Extract the lines from the first one in the records below through the line containing "[True] * len(mesh.polygons))", keeping both ends and leaving out any pictures.

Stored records
================================

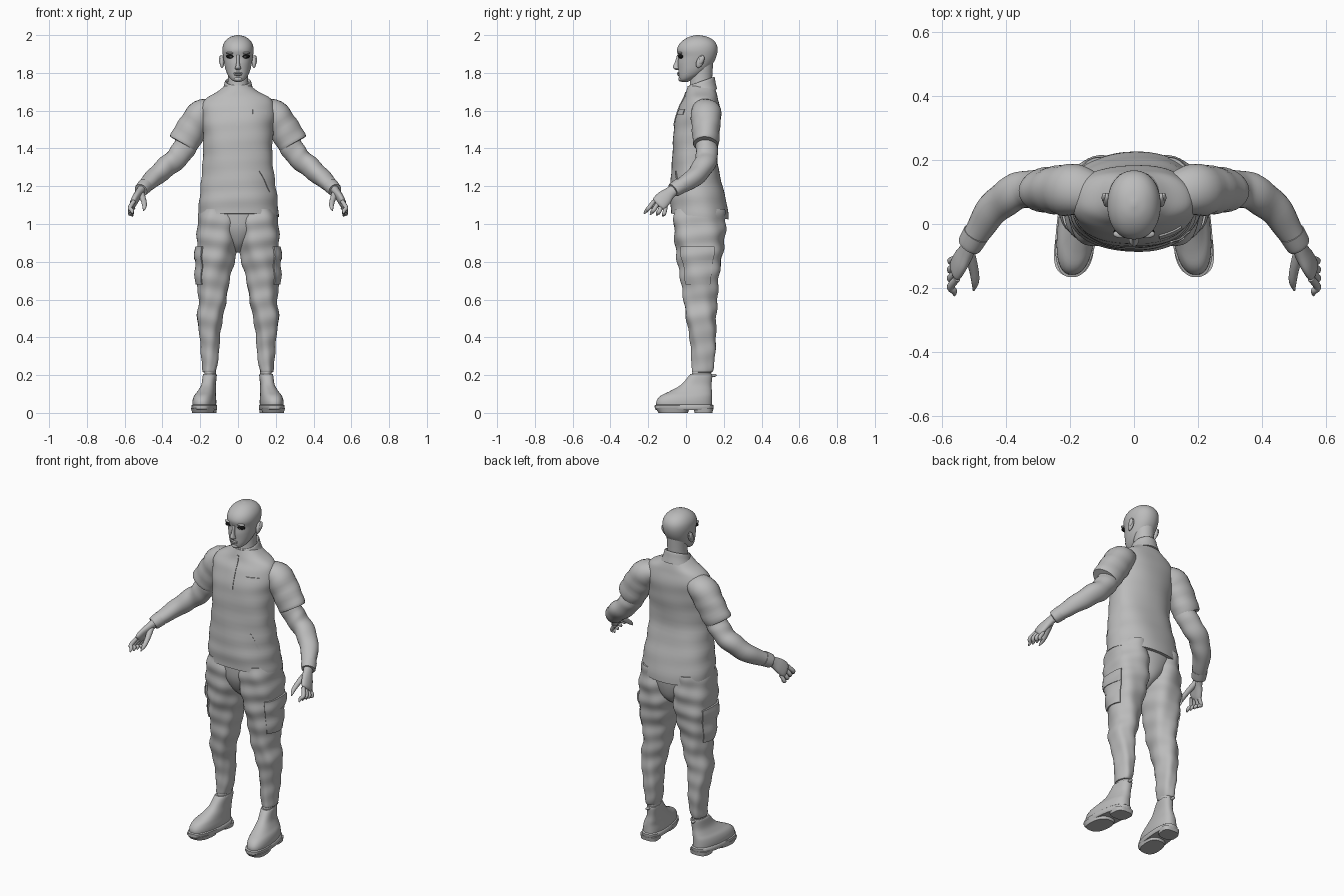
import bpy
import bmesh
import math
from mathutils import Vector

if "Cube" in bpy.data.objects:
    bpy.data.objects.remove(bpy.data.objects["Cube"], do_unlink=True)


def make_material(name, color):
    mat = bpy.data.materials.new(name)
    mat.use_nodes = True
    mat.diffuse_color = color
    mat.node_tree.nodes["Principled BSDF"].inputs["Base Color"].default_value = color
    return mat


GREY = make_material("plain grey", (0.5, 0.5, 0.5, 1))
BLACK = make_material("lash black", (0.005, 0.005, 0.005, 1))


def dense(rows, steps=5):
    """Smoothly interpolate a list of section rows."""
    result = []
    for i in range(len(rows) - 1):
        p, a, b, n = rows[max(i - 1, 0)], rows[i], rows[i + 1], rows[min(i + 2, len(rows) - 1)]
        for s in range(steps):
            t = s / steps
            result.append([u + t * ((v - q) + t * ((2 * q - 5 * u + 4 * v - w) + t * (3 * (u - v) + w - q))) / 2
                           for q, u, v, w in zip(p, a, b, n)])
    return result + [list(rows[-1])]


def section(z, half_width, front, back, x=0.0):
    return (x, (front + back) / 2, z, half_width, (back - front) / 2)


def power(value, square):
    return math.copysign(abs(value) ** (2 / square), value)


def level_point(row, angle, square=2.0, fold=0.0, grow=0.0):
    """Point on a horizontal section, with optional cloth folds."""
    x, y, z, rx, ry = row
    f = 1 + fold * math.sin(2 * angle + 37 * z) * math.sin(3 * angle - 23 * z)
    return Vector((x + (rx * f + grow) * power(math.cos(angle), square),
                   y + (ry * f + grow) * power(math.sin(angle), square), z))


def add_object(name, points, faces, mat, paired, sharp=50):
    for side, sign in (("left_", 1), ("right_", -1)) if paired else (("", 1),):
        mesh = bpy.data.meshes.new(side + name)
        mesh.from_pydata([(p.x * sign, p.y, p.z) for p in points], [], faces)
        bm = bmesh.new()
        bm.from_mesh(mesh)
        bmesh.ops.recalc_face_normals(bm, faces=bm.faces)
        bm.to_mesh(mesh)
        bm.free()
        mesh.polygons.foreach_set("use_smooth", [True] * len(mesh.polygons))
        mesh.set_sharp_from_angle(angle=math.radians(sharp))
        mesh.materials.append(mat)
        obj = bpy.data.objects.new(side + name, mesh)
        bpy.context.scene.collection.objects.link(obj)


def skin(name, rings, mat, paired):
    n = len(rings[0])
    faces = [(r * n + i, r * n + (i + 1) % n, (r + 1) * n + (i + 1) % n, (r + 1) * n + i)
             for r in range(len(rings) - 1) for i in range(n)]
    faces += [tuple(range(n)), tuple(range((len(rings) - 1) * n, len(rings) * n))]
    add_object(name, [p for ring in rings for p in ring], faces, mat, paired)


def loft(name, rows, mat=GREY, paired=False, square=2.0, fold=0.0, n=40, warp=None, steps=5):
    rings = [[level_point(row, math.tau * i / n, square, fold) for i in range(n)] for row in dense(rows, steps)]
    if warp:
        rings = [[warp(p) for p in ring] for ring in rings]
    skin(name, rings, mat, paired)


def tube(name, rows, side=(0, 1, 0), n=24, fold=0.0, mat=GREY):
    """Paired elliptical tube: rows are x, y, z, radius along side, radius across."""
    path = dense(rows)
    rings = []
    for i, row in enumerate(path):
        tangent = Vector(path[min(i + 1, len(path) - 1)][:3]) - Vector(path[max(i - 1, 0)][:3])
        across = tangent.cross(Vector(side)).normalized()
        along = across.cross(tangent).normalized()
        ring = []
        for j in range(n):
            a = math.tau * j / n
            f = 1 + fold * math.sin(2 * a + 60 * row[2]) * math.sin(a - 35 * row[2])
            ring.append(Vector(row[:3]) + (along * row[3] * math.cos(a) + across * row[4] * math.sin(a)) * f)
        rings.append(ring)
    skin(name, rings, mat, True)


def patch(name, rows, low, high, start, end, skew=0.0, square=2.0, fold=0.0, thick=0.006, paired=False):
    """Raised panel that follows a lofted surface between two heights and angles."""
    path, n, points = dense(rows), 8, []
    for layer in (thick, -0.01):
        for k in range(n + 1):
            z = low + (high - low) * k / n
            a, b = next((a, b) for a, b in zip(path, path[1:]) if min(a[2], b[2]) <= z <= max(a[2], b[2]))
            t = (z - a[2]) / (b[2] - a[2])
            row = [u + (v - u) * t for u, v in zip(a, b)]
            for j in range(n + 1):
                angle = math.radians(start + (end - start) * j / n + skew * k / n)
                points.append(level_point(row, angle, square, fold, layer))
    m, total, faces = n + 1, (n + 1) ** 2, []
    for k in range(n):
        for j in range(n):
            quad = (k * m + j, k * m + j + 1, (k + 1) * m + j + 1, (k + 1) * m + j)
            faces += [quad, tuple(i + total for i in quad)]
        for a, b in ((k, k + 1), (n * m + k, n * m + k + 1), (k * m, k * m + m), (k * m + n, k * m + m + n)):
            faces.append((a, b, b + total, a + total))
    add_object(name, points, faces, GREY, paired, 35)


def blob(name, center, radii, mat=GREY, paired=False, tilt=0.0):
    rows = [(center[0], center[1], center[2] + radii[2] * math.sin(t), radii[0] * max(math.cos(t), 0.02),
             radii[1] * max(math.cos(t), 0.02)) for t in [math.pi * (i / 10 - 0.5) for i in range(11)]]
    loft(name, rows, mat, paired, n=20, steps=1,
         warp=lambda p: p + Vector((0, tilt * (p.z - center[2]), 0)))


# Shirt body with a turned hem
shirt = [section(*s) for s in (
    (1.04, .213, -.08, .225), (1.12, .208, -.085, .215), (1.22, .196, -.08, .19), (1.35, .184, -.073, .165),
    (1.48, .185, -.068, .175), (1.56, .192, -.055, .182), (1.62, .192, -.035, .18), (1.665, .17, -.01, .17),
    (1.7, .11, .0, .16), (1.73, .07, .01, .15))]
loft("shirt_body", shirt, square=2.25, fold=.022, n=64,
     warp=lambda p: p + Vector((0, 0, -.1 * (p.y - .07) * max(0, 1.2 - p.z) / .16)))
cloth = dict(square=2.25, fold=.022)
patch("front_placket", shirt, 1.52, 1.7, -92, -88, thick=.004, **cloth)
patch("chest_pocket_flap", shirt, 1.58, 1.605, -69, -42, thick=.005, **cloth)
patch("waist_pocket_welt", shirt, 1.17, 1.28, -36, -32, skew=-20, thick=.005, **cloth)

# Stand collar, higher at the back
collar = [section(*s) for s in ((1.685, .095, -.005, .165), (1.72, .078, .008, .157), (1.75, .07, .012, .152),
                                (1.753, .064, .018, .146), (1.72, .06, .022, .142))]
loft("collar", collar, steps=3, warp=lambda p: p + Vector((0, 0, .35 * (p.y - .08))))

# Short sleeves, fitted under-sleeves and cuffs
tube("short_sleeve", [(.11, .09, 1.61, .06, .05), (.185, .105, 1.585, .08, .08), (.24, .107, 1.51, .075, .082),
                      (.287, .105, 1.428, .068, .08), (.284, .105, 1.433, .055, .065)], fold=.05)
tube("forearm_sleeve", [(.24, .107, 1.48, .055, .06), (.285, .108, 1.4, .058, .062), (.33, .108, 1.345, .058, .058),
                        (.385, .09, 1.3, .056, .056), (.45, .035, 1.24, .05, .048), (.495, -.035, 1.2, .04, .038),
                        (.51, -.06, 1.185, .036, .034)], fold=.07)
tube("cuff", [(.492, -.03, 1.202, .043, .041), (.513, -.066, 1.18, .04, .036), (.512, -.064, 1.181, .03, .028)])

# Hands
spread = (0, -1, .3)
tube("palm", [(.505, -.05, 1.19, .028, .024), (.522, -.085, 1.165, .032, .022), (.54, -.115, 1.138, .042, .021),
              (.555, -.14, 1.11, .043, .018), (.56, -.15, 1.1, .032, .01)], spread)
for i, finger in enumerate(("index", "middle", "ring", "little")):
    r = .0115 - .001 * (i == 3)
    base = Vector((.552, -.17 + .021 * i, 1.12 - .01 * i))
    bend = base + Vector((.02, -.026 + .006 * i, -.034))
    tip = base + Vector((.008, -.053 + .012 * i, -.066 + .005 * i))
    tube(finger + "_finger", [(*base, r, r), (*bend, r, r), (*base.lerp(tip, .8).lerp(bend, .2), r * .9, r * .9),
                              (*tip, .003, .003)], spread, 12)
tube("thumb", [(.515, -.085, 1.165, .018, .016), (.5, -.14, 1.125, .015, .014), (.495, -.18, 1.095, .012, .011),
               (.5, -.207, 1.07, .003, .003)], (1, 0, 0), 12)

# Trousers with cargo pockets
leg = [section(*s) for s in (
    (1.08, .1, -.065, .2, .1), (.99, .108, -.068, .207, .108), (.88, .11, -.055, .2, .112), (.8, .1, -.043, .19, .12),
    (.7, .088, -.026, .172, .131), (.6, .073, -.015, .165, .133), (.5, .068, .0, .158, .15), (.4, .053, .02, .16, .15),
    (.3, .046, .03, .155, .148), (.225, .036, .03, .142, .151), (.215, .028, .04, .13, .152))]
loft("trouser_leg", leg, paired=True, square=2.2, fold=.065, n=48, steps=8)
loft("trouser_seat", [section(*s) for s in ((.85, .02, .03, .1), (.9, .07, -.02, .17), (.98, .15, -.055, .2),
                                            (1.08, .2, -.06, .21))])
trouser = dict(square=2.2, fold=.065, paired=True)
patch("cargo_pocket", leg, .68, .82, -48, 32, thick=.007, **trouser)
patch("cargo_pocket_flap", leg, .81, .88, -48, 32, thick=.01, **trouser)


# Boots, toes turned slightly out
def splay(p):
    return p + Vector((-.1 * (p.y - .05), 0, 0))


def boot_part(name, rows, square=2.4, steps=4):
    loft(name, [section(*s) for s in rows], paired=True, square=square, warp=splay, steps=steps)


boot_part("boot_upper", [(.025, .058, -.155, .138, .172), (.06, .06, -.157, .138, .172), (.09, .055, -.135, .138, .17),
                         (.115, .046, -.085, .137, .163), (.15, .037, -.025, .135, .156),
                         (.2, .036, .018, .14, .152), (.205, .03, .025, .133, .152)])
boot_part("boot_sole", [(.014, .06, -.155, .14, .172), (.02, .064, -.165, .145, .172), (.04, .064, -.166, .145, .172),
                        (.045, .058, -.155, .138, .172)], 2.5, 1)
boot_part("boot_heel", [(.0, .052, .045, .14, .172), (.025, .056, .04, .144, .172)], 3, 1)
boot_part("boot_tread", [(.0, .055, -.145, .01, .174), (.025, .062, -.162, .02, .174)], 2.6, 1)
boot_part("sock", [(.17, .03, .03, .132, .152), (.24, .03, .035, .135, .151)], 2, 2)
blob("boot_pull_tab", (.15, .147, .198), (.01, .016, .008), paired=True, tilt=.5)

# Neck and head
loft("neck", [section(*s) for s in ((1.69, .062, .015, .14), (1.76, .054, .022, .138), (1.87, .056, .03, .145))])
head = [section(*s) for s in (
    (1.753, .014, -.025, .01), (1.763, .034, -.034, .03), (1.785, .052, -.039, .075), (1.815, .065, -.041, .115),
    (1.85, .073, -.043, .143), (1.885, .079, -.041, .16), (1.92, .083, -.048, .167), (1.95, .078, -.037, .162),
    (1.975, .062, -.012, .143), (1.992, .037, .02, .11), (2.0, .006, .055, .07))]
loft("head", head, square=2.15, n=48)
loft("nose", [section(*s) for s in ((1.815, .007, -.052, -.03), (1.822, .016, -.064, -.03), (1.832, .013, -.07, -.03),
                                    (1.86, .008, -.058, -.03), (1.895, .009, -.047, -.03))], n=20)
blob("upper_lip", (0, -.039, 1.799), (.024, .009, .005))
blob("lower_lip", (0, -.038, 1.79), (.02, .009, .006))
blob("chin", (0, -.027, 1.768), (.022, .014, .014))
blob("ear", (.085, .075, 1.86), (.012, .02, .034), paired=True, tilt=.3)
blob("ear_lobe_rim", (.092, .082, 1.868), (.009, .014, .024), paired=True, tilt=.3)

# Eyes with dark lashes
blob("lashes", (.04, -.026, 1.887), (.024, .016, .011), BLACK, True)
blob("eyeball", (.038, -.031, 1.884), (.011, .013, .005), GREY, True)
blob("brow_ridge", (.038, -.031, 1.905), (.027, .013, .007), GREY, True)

================================

* OUTPUT OF THE TASK *
import bpy
import bmesh
import math
from mathutils import Vector

if "Cube" in bpy.data.objects:
    bpy.data.objects.remove(bpy.data.objects["Cube"], do_unlink=True)


def make_material(name, color):
    mat = bpy.data.materials.new(name)
    mat.use_nodes = True
    mat.diffuse_color = color
    mat.node_tree.nodes["Principled BSDF"].inputs["Base Color"].default_value = color
    return mat


GREY = make_material("plain grey", (0.5, 0.5, 0.5, 1))
BLACK = make_material("lash black", (0.005, 0.005, 0.005, 1))


def dense(rows, steps=5):
    """Smoothly interpolate a list of section rows."""
    result = []
    for i in range(len(rows) - 1):
        p, a, b, n = rows[max(i - 1, 0)], rows[i], rows[i + 1], rows[min(i + 2, len(rows) - 1)]
        for s in range(steps):
            t = s / steps
            result.append([u + t * ((v - q) + t * ((2 * q - 5 * u + 4 * v - w) + t * (3 * (u - v) + w - q))) / 2
                           for q, u, v, w in zip(p, a, b, n)])
    return result + [list(rows[-1])]


def section(z, half_width, front, back, x=0.0):
    return (x, (front + back) / 2, z, half_width, (back - front) / 2)


def power(value, square):
    return math.copysign(abs(value) ** (2 / square), value)


def level_point(row, angle, square=2.0, fold=0.0, grow=0.0):
    """Point on a horizontal section, with optional cloth folds."""
    x, y, z, rx, ry = row
    f = 1 + fold * math.sin(2 * angle + 37 * z) * math.sin(3 * angle - 23 * z)
    return Vector((x + (rx * f + grow) * power(math.cos(angle), square),
                   y + (ry * f + grow) * power(math.sin(angle), square), z))


def add_object(name, points, faces, mat, paired, sharp=50):
    for side, sign in (("left_", 1), ("right_", -1)) if paired else (("", 1),):
        mesh = bpy.data.meshes.new(side + name)
        mesh.from_pydata([(p.x * sign, p.y, p.z) for p in points], [], faces)
        bm = bmesh.new()
        bm.from_mesh(mesh)
        bmesh.ops.recalc_face_normals(bm, faces=bm.faces)
        bm.to_mesh(mesh)
        bm.free()
        mesh.polygons.foreach_set("use_smooth", [True] * len(mesh.polygons))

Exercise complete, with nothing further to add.